Intel has announced that it is delaying the 802.11a/802.11b dual-mode component of its much hyped Centrino chip until next quarter (Q4).

However, according to Intel, it won't make much difference to its customers. "I think that really, at this point, the majority of the customers that we are targeting are really using (just) 802.11b solutions anyway," said Barbara Grimes, Intel spokeswoman. "But we did commit to bringing out [an] 802.11a product to market and that's what we are doing with this."

This Wi-Fi component to Intel's Centrino chip, which was scheduled to be released in the early part of the third quarter (Q3), was postponed to Q4 because the company has not completed the chip's testing period, Grimes said.
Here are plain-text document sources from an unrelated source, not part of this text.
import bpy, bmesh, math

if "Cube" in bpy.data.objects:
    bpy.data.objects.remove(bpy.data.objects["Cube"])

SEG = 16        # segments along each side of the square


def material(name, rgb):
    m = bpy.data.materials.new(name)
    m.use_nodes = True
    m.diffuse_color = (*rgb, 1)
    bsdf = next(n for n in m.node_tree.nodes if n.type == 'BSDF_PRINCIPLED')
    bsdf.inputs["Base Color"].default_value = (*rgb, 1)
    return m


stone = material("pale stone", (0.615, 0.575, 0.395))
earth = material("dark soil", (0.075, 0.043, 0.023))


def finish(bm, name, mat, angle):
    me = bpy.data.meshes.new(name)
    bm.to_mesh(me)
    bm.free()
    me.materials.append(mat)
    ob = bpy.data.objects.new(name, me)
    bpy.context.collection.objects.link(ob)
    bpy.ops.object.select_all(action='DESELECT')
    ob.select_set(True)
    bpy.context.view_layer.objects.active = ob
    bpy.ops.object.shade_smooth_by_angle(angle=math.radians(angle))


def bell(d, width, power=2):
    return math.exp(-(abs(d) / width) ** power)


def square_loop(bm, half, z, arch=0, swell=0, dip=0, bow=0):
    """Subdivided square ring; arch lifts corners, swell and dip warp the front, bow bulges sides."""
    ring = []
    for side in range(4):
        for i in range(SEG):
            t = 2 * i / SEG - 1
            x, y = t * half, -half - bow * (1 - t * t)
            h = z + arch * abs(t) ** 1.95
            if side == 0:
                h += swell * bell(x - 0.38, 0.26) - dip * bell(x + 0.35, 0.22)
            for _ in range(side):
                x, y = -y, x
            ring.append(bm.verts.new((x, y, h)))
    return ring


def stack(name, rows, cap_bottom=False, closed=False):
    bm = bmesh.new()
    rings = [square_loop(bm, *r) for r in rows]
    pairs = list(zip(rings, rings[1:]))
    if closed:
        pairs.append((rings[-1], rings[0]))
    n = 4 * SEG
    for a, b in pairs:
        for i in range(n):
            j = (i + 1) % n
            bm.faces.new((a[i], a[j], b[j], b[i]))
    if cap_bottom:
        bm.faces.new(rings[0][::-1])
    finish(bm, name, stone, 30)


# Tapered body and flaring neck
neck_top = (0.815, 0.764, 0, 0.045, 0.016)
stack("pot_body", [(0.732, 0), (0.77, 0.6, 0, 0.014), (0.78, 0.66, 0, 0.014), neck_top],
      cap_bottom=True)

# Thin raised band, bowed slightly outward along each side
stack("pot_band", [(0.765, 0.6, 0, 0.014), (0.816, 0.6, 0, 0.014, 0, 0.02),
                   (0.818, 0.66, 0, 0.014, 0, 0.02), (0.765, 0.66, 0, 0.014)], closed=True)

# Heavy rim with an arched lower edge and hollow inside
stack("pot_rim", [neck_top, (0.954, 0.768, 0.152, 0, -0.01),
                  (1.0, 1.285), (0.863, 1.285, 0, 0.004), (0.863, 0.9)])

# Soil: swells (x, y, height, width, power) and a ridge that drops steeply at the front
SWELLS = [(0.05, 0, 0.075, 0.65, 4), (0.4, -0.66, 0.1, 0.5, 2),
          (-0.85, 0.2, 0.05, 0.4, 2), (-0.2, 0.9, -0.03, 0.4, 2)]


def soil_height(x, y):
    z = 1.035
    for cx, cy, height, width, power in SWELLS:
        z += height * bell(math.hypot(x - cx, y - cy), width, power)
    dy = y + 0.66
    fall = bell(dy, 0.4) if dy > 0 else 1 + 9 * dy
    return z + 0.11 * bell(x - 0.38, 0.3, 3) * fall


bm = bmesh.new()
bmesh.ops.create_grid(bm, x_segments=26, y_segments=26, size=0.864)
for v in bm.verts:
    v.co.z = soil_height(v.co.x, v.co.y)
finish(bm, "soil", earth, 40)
She added that Intel is very diligent regarding chip release and will not consider sending the product to market until the testing phase is complete.

"Basically, we are in the final stages of testing and validation and working with our customers toward introducing the product…we just need a few more weeks to finish the validation and testing," Grimes said.

According to Peter Kastner, Executive Vice-President for the research firm Aberdeen Group, the late delivery by Intel of dual-band 802.11a/b and next year's delivery of 802.11g is forcing laptop suppliers to turn to alternative radio chip sources.

"In turn, the variety of Centrino branded laptops in the market is reduced, and the Centrino brand diminished since an Intel radio chip must be used to garner the Centrino badge," Kastner said.

He said the delay has caused little harm to the company and added that the Centrino class of laptops with the Pentium M processor are selling well to enterprises even with non-Intel radios.

"The minor harm to Intel has been to the Centrino brand development effort and Intel's technology reputation, not Intel's pocketbook," Kastner said. "This is a tempest in a teapot issue."